Here is the VDOT calculator. You enter your distance and your time and press "compute." My 12:20 2-mile TT gives me a 50.6 VDOT. Now I consult Jack Daniels' (not that Jack Daniels -- this one!) running pace charts. (The preceding link is to a Runners' World article reporting more or less the same thing I am reporting here and drawn from Jack Daniels' book and many free internet resources.) I learn that at a 50.6 VDOT I am at the fitness level that might produce a 20' 5K, a 40:30 10K, and a 3:08 marathon. (Some interpolation required to produce those numbers.) None of those surprise me based on recent years' experience.
From the 50.6 VDOT I also learn my "tempo," "interval," and "easy" paces. In his book Jack Daniels offers a tad more granularity than does the RW article. Again interpolating, my "tempo" pace is somewhere around 6:44/mile. At the track each week I run distances of 800m, 1 kilometer, 1 mile, 2 miles, up to 20' steady. All distances are run at tempo pace. (Different distances to keep things interesting.) 1' rest between intervals. The biggest mental hurdle to these workouts is that they are not that hard. I am confident I could run three or four miles well faster than a 6:44 pace with 1' rest -- I just ran 2 at a 6:10 pace, after all -- but the common and naive mistake is to see the track as a place to prove oneself instead of to improve oneself. (Just made up that catchy coach's slogan.)
At some point the assignment at the track changes and I will move to running shorter and faster with more rest. That is where "interval pace" comes in. I'm not there yet.
With regard to race-time predictions, perhaps needless to say, predictions based on the VDOT does not mean one can run any of those races tomorrow. It does mean that with training for the particular distance those are the times one might anticipate.
Of course, it is not that simple. Because with training one not just acquires the ability to cover the distance but one also improves absolute fitness level. Quoting a commenter on the Runners' World article linked above,
"Nice &simple explanation. but after 6 weeks shall we again go for
test and find new vdot and work on those numbers every time?"

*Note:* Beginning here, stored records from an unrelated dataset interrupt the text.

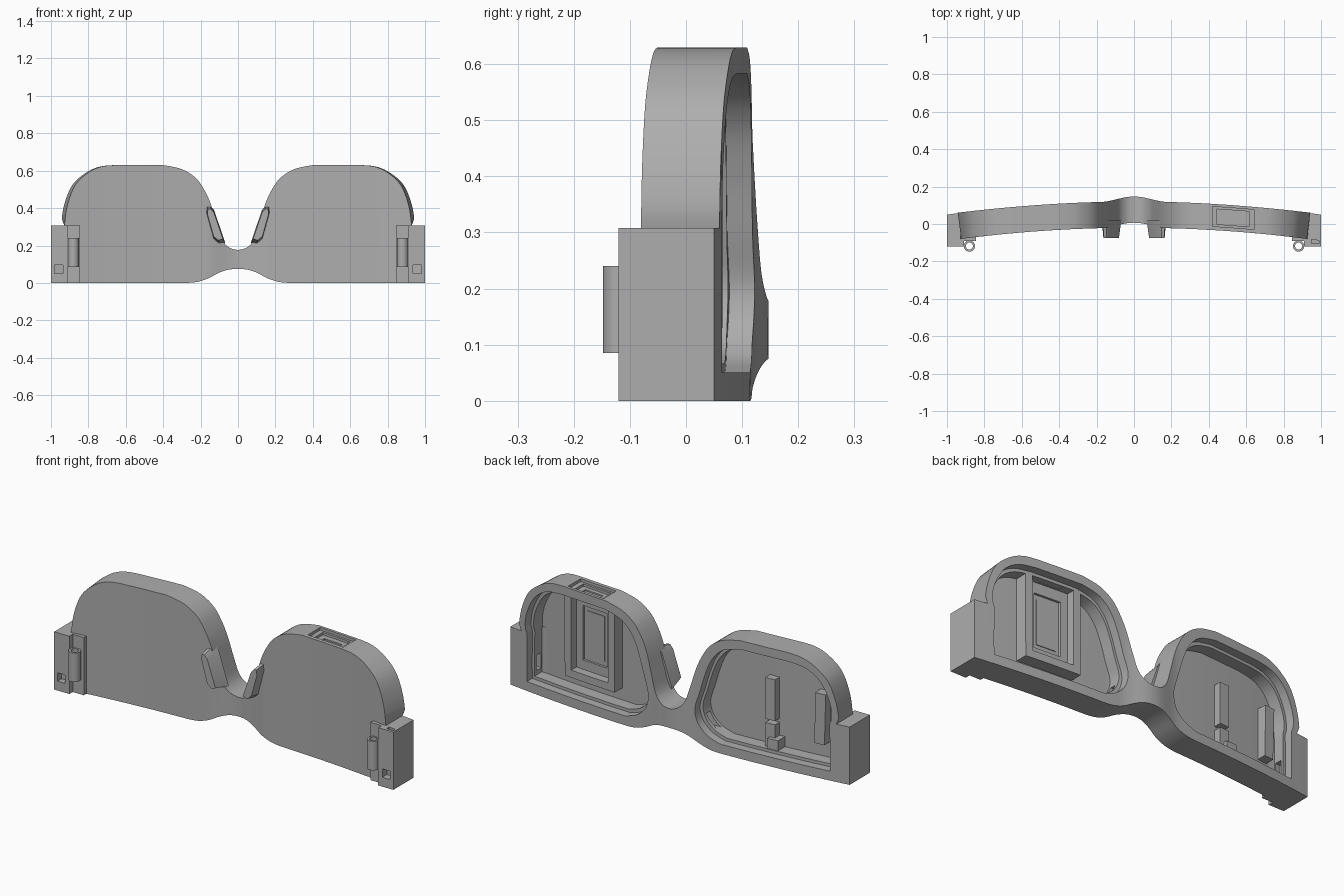
import bpy, bmesh, math
from mathutils import Vector

cube = bpy.data.objects.get("Cube")
if cube:
    bpy.data.objects.remove(cube, do_unlink=True)

grey = bpy.data.materials.new("matte grey")
grey.use_nodes = True
colour = (0.42, 0.42, 0.42, 1)
grey.diffuse_color = colour
grey.node_tree.nodes["Principled BSDF"].inputs["Base Color"].default_value = colour


def make(name, bm):
    bmesh.ops.recalc_face_normals(bm, faces=bm.faces)
    mesh = bpy.data.meshes.new(name)
    bm.to_mesh(mesh)
    bm.free()
    mesh.materials.append(grey)
    obj = bpy.data.objects.new(name, mesh)
    bpy.context.collection.objects.link(obj)
    return obj


def prism(name, points, y0, y1, taper=1.0):
    """Extrude an x-z outline from y0 to y1; taper scales the y0 end."""
    bm = bmesh.new()
    face = bm.faces.new([bm.verts.new((x, y1, z)) for x, z in points])
    front = bmesh.ops.extrude_face_region(bm, geom=[face])["geom"]
    verts = [v for v in front if isinstance(v, bmesh.types.BMVert)]
    mid = sum((v.co for v in verts), Vector()) / len(verts)
    for v in verts:
        v.co = mid + (v.co - mid) * taper
        v.co.y = y0
    return make(name, bm)


def box(name, xs, ys, zs):
    return prism(name, [(xs[0], zs[0]), (xs[1], zs[0]), (xs[1], zs[1]), (xs[0], zs[1])], *ys)


def cylinder(name, x, y, z0, z1, r):
    bm = bmesh.new()
    bmesh.ops.create_cone(bm, cap_ends=True, segments=32, radius1=r, radius2=r, depth=z1 - z0)
    bmesh.ops.translate(bm, verts=bm.verts, vec=(x, y, (z0 + z1) / 2))
    return make(name, bm)


def smooth(points, steps=5):
    """Open Catmull-Rom curve through the points."""
    p = [Vector(q) for q in [points[0], *points, points[-1]]]
    out = []
    for a, b, c, d in zip(p, p[1:], p[2:], p[3:]):
        for i in range(steps):
            t = i / steps
            out.append(0.5 * (2 * b + (c - a) * t + (2 * a - 5 * b + 4 * c - d) * t * t
                              + (3 * b - a - 3 * c + d) * t ** 3))
    return [tuple(q) for q in out] + [tuple(points[-1])]


def flip(points):
    return [(-x, z) for x, z in points]


def cut(obj, *cutters):
    for c in cutters:
        c.hide_render = True
        mod = obj.modifiers.new("cut", "BOOLEAN")
        mod.operation, mod.solver, mod.object = "DIFFERENCE", "EXACT", c
    graph = bpy.context.evaluated_depsgraph_get()
    mesh = bpy.data.meshes.new_from_object(obj.evaluated_get(graph))
    obj.modifiers.clear()
    obj.data = mesh
    for c in cutters:
        bpy.data.objects.remove(c, do_unlink=True)


def bend(obj):
    """Slice along x, then wrap the flat part around the face."""
    bm = bmesh.new()
    bm.from_mesh(obj.data)
    planes = [i * 0.06 for i in range(-16, 17)] + [i * 0.02 for i in range(-9, 10) if i % 3]
    for x in planes:
        bmesh.ops.bisect_plane(bm, geom=bm.verts[:] + bm.edges[:] + bm.faces[:],
                               plane_co=(x, 0, 0), plane_no=(1, 0, 0), dist=1e-5)
    for v in bm.verts:
        x, y, z = v.co
        # side walls flare outward toward the back, above the end blocks
        ramp = max(0, abs(x) - 0.6) / 0.3 * min(1, max(0, (z - 0.308) / 0.03))
        v.co.x += math.copysign(0.017 * ramp * (y + 0.02) / 0.14, x)
        v.co.y -= 0.07 * x * x
        if abs(x) < 0.18:
            v.co.y += 0.027 * math.cos(abs(x) / 0.18 * math.pi / 2) ** 2
    bm.to_mesh(obj.data)
    bm.free()


# frame outline: nose arch over the brow to the end block, then the underside
upper = smooth([(0, .176), (.045, .188), (.085, .23), (.115, .32), (.144, .417), (.176, .49),
                (.225, .56), (.3, .608), (.4, .63)])
upper += smooth([(.655, .63), (.73, .622), (.8, .59), (.87, .524), (.912, .417), (.928, .308)])
lower = [(1, .308), (1, 0)] + smooth([(.28, 0), (.22, .005), (.16, .024), (.1, .055), (.05, .071), (0, .075)])
half = upper + lower
frame = prism("frame", half + flip(half[1:-1])[::-1], -0.02, 0.12)

# lens pockets with a stepped ledge, open at the back
opening = smooth([(.893, .05), (.893, .2), (.888, .36), (.865, .45), (.82, .525), (.75, .57), (.66, .583)])
opening += smooth([(.4, .583), (.3, .555), (.235, .49), (.195, .4), (.165, .3), (.14, .22),
                   (.14, .17), (.16, .12), (.21, .075), (.28, .05)])
ledge = [(.52 + (x - .52) * .96, .317 + (z - .317) * .94) for x, z in opening]
cutters = []
for shape in (opening, flip(opening)):
    cutters.append(prism("pocket_cutter", shape, 0.075, 0.2))
for shape in (ledge, flip(ledge)):
    cutters.append(prism("ledge_cutter", shape, 0.01, 0.15))
# wire channels through the bridge and into the end blocks
cutters.append(box("bridge_channel", (-.25, .25), (.025, .055), (.09, .16)))
for s in (-1, 1):
    cutters.append(box("end_channel", sorted((s * .8, s * .95)), (.02, .06), (.09, .17)))
# recessed slot on the brow
cutters += [box("slot_recess", (.42, .64), (0, .105), (.615, .7)),
            box("slot_floor", (.445, .615), (.012, .093), (.602, .7)),
            box("slot_through", (.475, .585), (.035, .065), (.5, .69))]
cut(frame, *cutters)
bend(frame)

# display housing inside the left lens
housing = box("display_housing", (.375, .685), (0, .075), (.13, .595))
cut(housing, box("housing_well", (.415, .645), (.03, .2), (.17, .57)),
    box("screen_recess", (.455, .605), (.018, .1), (.22, .51)))
screen = box("screen_plate", (.475, .585), (.012, .022), (.245, .485))

# mounting bars inside the right lens
bars = [box("upper_bar", (-.545, -.49), (0, .05), (.21, .43)),
        box("lower_bar", (-.545, -.49), (0, .05), (.06, .19)),
        box("lower_bar_foot", (-.575, -.515), (0, .07), (.05, .12)),
        box("outer_bar", (-.825, -.77), (0, .06), (.15, .42))]
for part in [housing, screen, *bars]:
    bend(part)

pad_outline = [(.168, .415), (.172, .38), (.13, .23), (.1, .205), (.068, .214), (.128, .39), (.15, .415)]
for side, s in (("left", 1), ("right", -1)):
    # nose pad
    pad = [(s * x, z) for x, z in pad_outline]
    prism(side + "_nose_pad", pad, -0.075, 0.02, 0.8)
    # end block with a square latch hole
    block = box(side + "_end_block", sorted((s * .91, s)), (-.12, .047), (0, .308))
    holes = [box("latch_hole", sorted((s * .935, s * .98)), (-.2, -.06), (.05, .095))]
    if s > 0:
        holes.append(box("charge_recess", (.95, .99), (-.105, .035), (.295, .4)))
    cut(block, *holes)
    if s > 0:
        for y in (-.04, 0):
            cylinder("charge_pin", .97, y, .28, .302, .014)
    # hinge flange and barrel
    box(side + "_hinge_flange", sorted((s * .845, s * .93)), (-.092, -.04), (0, .308))
    barrel = cylinder(side + "_hinge_barrel", s * .88, -.118, .085, .24, .03)
    cut(barrel, cylinder("barrel_bore", s * .88, -.118, 0, .4, .019))

# smooth the curved walls, keep the edges crisp
bpy.ops.object.select_all(action="DESELECT")
for obj in bpy.context.collection.objects:
    if obj.type == "MESH" and obj.data.materials and obj.data.materials[0] == grey:
        obj.select_set(True)
        bpy.context.view_layer.objects.active = obj
bpy.ops.object.shade_smooth_by_angle(angle=math.radians(30))
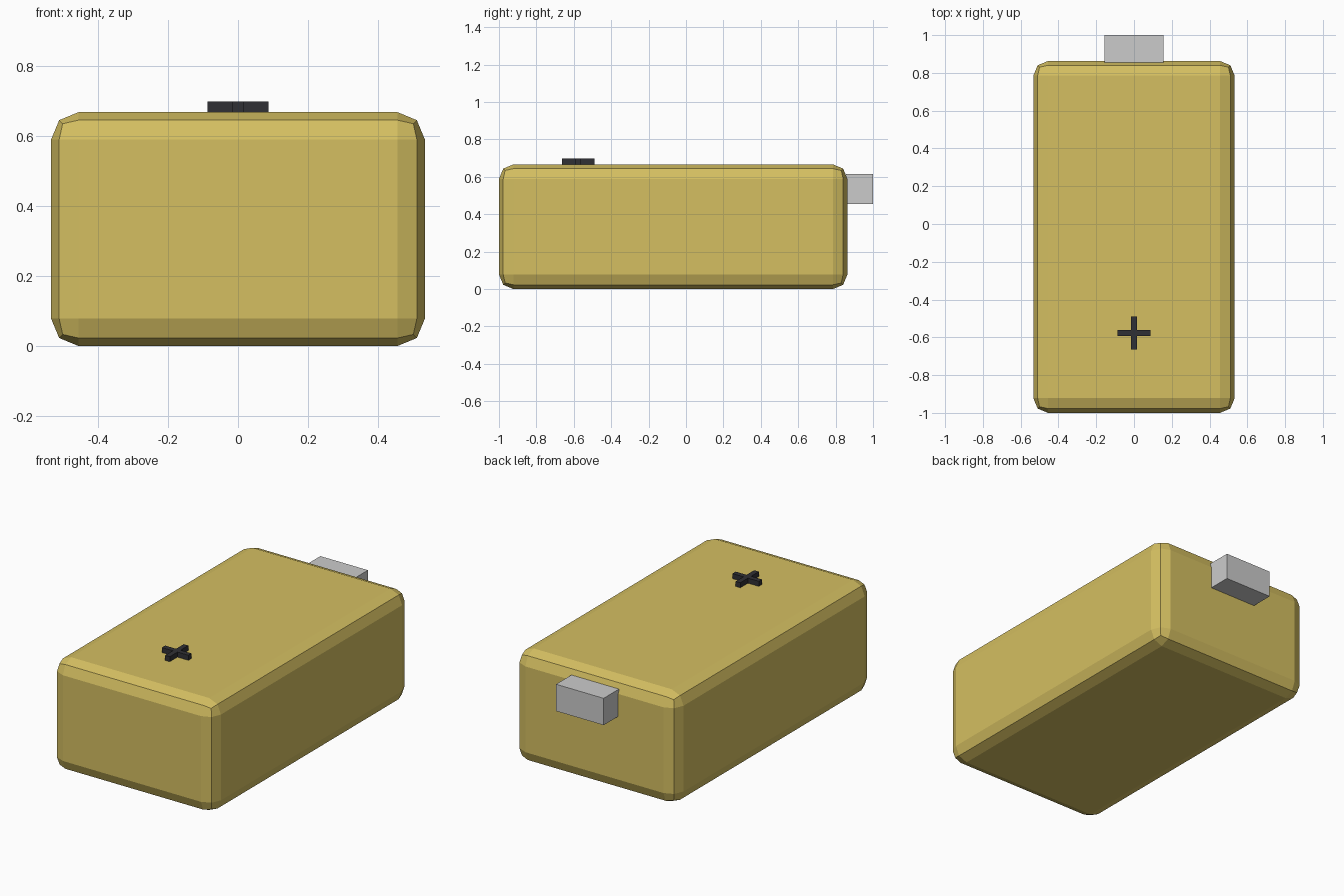
import bpy, bmesh

if "Cube" in bpy.data.objects:
    bpy.data.objects.remove(bpy.data.objects["Cube"])


def finish(name, bm, color=None):
    bmesh.ops.recalc_face_normals(bm, faces=bm.faces)
    mesh = bpy.data.meshes.new(name)
    bm.to_mesh(mesh)
    bm.free()
    obj = bpy.data.objects.new(name, mesh)
    bpy.context.collection.objects.link(obj)
    if color:
        mat = bpy.data.materials.new(name + "_paint")
        mat.diffuse_color = (*color, 1)
        mat.use_nodes = True
        mat.node_tree.nodes["Principled BSDF"].inputs["Base Color"].default_value = mat.diffuse_color
        mesh.materials.append(mat)
    return obj


def box(name, lo, hi, color=None):
    bm = bmesh.new()
    bmesh.ops.create_cube(bm, size=1)
    for v in bm.verts:
        v.co = [hi[i] if v.co[i] > 0 else lo[i] for i in range(3)]
    return finish(name, bm, color)


# Battery body with two-step rounded edges
body = box("battery_body", (-0.533, -1.0, 0), (0.533, 0.863, 0.667), (0.66, 0.52, 0.12))
bevel = body.modifiers.new("rounded_edges", 'BEVEL')
bevel.width = 0.078
bevel.segments = 2

# Grey connector block on the back
box("connector", (-0.157, 0.855, 0.455), (0.157, 1.0, 0.615))

# Raised plus sign on the top, one quarter outline turned four times
arm, half = 0.087, 0.015
quarter = [(arm, -half), (arm, half), (half, half)]
outline = []
for _ in range(4):
    outline += quarter
    quarter = [(-y, x) for x, y in quarter]
bm = bmesh.new()
face = bm.faces.new([bm.verts.new((x, y - 0.577, 0.662)) for x, y in outline])
top = bmesh.ops.extrude_face_region(bm, geom=[face], use_keep_orig=True)["geom"]
bmesh.ops.translate(bm, vec=(0, 0, 0.035),
                    verts=[g for g in top if isinstance(g, bmesh.types.BMVert)])
finish("plus_mark", bm, (0.03, 0.03, 0.035))
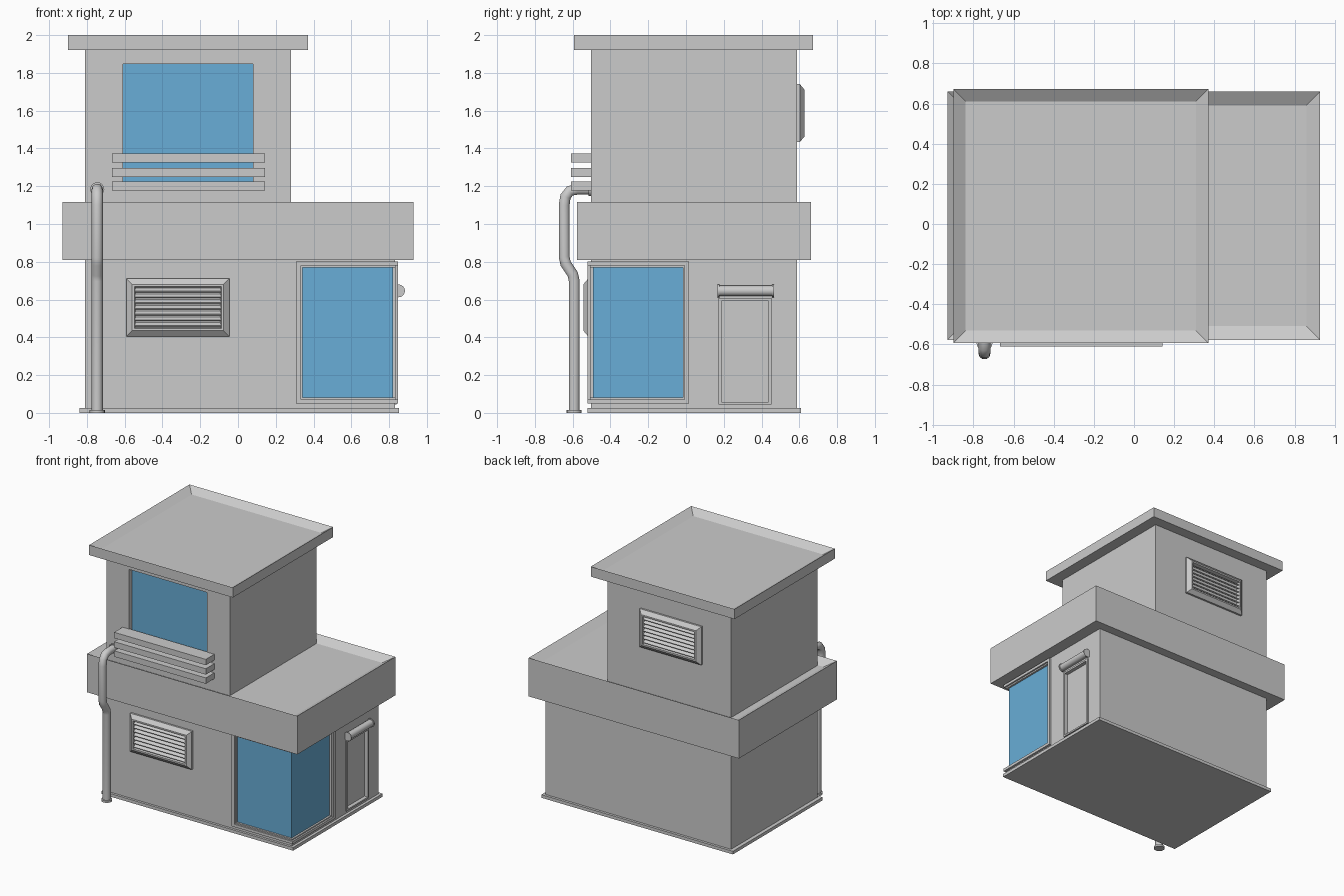
import bpy, bmesh, math
from mathutils import Vector, Matrix

if "Cube" in bpy.data.objects:
    bpy.data.objects.remove(bpy.data.objects["Cube"])

glass = bpy.data.materials.new("glass")
glass.diffuse_color = (0.14, 0.42, 0.68, 1)
glass.use_nodes = True
glass.node_tree.nodes["Principled BSDF"].inputs["Base Color"].default_value = glass.diffuse_color


def finish(name, bm, mat=None):
    bmesh.ops.recalc_face_normals(bm, faces=bm.faces)
    me = bpy.data.meshes.new(name)
    bm.to_mesh(me)
    bm.free()
    ob = bpy.data.objects.new(name, me)
    bpy.context.collection.objects.link(ob)
    if mat:
        me.materials.append(mat)
    return ob


def add_box(bm, x, y, z):
    """Axis-aligned box from (min, max) pairs; returns its vertices."""
    size = Vector((x[1] - x[0], y[1] - y[0], z[1] - z[0]))
    mid = Vector((sum(x) / 2, sum(y) / 2, sum(z) / 2))
    m = Matrix.Translation(mid) @ Matrix.Diagonal((*size, 1))
    return bmesh.ops.create_cube(bm, size=1, matrix=m)["verts"]


def boxes(name, parts, mat=None):
    bm = bmesh.new()
    for p in parts:
        add_box(bm, *p)
    return finish(name, bm, mat)


def tray(name, x, y, z, rim, depth):
    """Flat roof slab with a raised rim around a sunken floor."""
    bm = bmesh.new()
    add_box(bm, x, y, z)
    bm.normal_update()
    top = max(bm.faces, key=lambda f: f.calc_center_median().z)
    bmesh.ops.inset_region(bm, faces=[top], thickness=rim)
    bmesh.ops.translate(bm, verts=top.verts, vec=(0, 0, -depth))
    return finish(name, bm)


def cut(ob, x, y, z):
    cutter = boxes("cutter", [(x, y, z)])
    cutter.hide_render = True
    mod = ob.modifiers.new("cut", "BOOLEAN")
    mod.operation, mod.solver, mod.object = "DIFFERENCE", "EXACT", cutter
    bpy.context.view_layer.objects.active = ob
    bpy.ops.object.modifier_apply(modifier=mod.name)
    bpy.data.objects.remove(cutter)


def shade(ob):
    bpy.ops.object.select_all(action="DESELECT")
    ob.select_set(True)
    bpy.context.view_layer.objects.active = ob
    bpy.ops.object.shade_smooth_by_angle(angle=math.radians(40))


def lathe_part(bm, start, axis, length, r, sides=16):
    axis = Vector(axis)
    m = Matrix.Translation(Vector(start) + axis * length / 2) @ axis.to_track_quat("Z", "Y").to_matrix().to_4x4()
    bmesh.ops.create_cone(bm, cap_ends=True, segments=sides, radius1=r, radius2=r, depth=length, matrix=m)


def vent(name, cx, wall_y, cz, side):
    """Bevelled louvre vent on a wall facing side * y."""
    w, h = 0.272, 0.153
    bm = bmesh.new()
    # frame loops: (inset, distance out of the wall)
    loops = []
    for inset, out in ((0, -0.01), (0, 0.015), (0.03, 0.04), (0.042, 0.04), (0.048, 0.01)):
        a, b = w - inset, h - inset
        loops.append([bm.verts.new((cx + sx * a, wall_y + side * out, cz + sz * b))
                      for sx, sz in ((-1, -1), (1, -1), (1, 1), (-1, 1))])
    for l0, l1 in zip(loops, loops[1:]):
        for i in range(4):
            j = (i + 1) % 4
            bm.faces.new((l0[i], l0[j], l1[j], l1[i]))
    bm.faces.new(loops[-1])
    bm.faces.new(loops[0])
    # tilted slats
    n, ih = 7, h - 0.046
    for i in range(n):
        z = cz - ih + (i + 0.5) * 2 * ih / n
        vs = add_box(bm, (cx - w + 0.045, cx + w - 0.045), (wall_y - 0.014, wall_y + 0.014), (z - 0.004, z + 0.004))
        bmesh.ops.rotate(bm, verts=vs, cent=(cx, wall_y, z), matrix=Matrix.Rotation(-side * math.radians(35), 3, "X"))
        bmesh.ops.translate(bm, verts=vs, vec=(0, side * 0.022, 0))
    return finish(name, bm)


# wall extents
FY, BY, LX, RX, UX = -0.503, 0.588, -0.81, 0.83, 0.28

# ground floor, plinth and lower roof
boxes("plinth", [((-0.84, 0.852), (-0.522, 0.608), (0, 0.025))])
ground = boxes("ground_floor", [((LX, RX), (FY, BY), (0.01, 0.83))])
cut(ground, (0.342, 1), (-0.7, -0.015), (0.08, 0.77))
cut(ground, (RX - 0.02, 1), (0.187, 0.438), (0.058, 0.592))
tray("lower_roof", (-0.93, 0.928), (-0.577, 0.661), (0.81, 1.117), 0.098, 0.04)

# upper floor and top roof
upper = boxes("upper_floor", [((LX, UX), (FY, BY), (1.06, 1.94))])
cut(upper, (-0.61, 0.08), (-0.7, FY + 0.04), (1.2, 1.848))
tray("top_roof", (-0.90, 0.37), (-0.593, 0.673), (1.92, 2.0), 0.087, 0.04)

# windows
boxes("upper_window", [((-0.62, 0.09), (FY + 0.036, FY + 0.06), (1.19, 1.855))], glass)
boxes("corner_window", [((0.335, 0.82), (-0.493, -0.008), (0.075, 0.775))], glass)


def corner_frame(name, outer, inner, out):
    """Frame wrapping the corner; outer and inner are (x, y, z0, z1)."""
    x0, y0, a0, a1 = outer
    x1, y1, b0, b1 = inner
    X, Y = RX + out, FY - out
    boxes(name, [((x0, X), (Y, y0), (b1, a1)), ((x0, X), (Y, y0), (a0, b0)),
                 ((x0, x1), (Y, FY + 0.03), (b0, b1)), ((RX - 0.03, X), (y1, y0), (b0, b1))])


corner_frame("corner_window_frame", (0.307, 0.017, 0.05, 0.802), (0.333, -0.007, 0.072, 0.78), 0.018)
corner_frame("corner_window_inner_frame", (0.32, 0.005, 0.06, 0.79), (0.342, -0.015, 0.082, 0.769), 0.005)

# balcony rails
boxes("balcony_rails", [((-0.667, 0.143), (-0.61, FY + 0.005), (z, z + 0.047)) for z in (1.177, 1.25, 1.325)])

# door frame and rolled shutter
D = (RX - 0.01, RX + 0.01)
boxes("door_frame", [(D, (0.172, 0.187), (0.045, 0.607)), (D, (0.438, 0.453), (0.045, 0.607)),
                     (D, (0.187, 0.438), (0.592, 0.607)), (D, (0.187, 0.438), (0.045, 0.058))])
bm = bmesh.new()
lathe_part(bm, (0.85, 0.17, 0.646), (0, 1, 0), 0.295, 0.028)
for y in (0.168, 0.455):
    lathe_part(bm, (0.85, y, 0.646), (0, 1, 0), 0.01, 0.034)
shade(finish("shutter_roll", bm))

# louvre vents
vent("front_vent", -0.318, FY, 0.558, -1)
vent("back_vent", -0.285, BY, 1.587, 1)

# drain pipe
path = [(-0.592, 0), (-0.592, 0.70), (-0.600, 0.735), (-0.637, 0.79), (-0.645, 0.825), (-0.645, 1.10),
        (-0.638, 1.145), (-0.615, 1.175), (-0.575, 1.184), (-0.49, 1.184)]
cu = bpy.data.curves.new("drain_pipe", "CURVE")
cu.dimensions = "3D"
cu.bevel_depth, cu.bevel_resolution, cu.use_fill_caps = 0.03, 3, True
sp = cu.splines.new("POLY")
sp.points.add(len(path) - 1)
for p, (y, z) in zip(sp.points, path):
    p.co = (-0.745, y, z, 1)
pipe = bpy.data.objects.new("drain_pipe", cu)
bpy.context.collection.objects.link(pipe)
bpy.ops.object.select_all(action="DESELECT")
pipe.select_set(True)
bpy.context.view_layer.objects.active = pipe
bpy.ops.object.convert(target="MESH")
shade(bpy.context.view_layer.objects.active)

# pipe collars at the ground and at the wall
bm = bmesh.new()
lathe_part(bm, (-0.745, -0.592, 0), (0, 0, 1), 0.015, 0.04)
lathe_part(bm, (-0.745, -0.515, 1.184), (0, 1, 0), 0.015, 0.037)
shade(finish("pipe_collars", bm))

Bingo. Maybe the next test is actually a (flat and not windy) 5K or 8K, because one will have the training to make those distances meaningful predictors. This will probably happen organically if one includes a series of B races built into a training program for the big fall marathon.
Another way of looking at this is to say the VDOT does not predict a future race at all. It predicts a current race. For a future race one needs to understand the pace of VDOT improvement, which presumably starts fast and levels off as one approaches maximum possible fitness. (I assume none of us at RP are approaching our biological capacity, so with steady training our improvement will probably be pretty constant.) A Runners' World forum relates observed improvements between 0.7/6 weeks and 1.5/6 weeks. Taking the more conservative of those and starting from my 50.6 VDOT reported above, I might hope to realize a VDOT of 52 while training for a September 1/2 marathon, for a predicted finish time in the 1:28 range. That sounds about right -- and not too bad of a goal!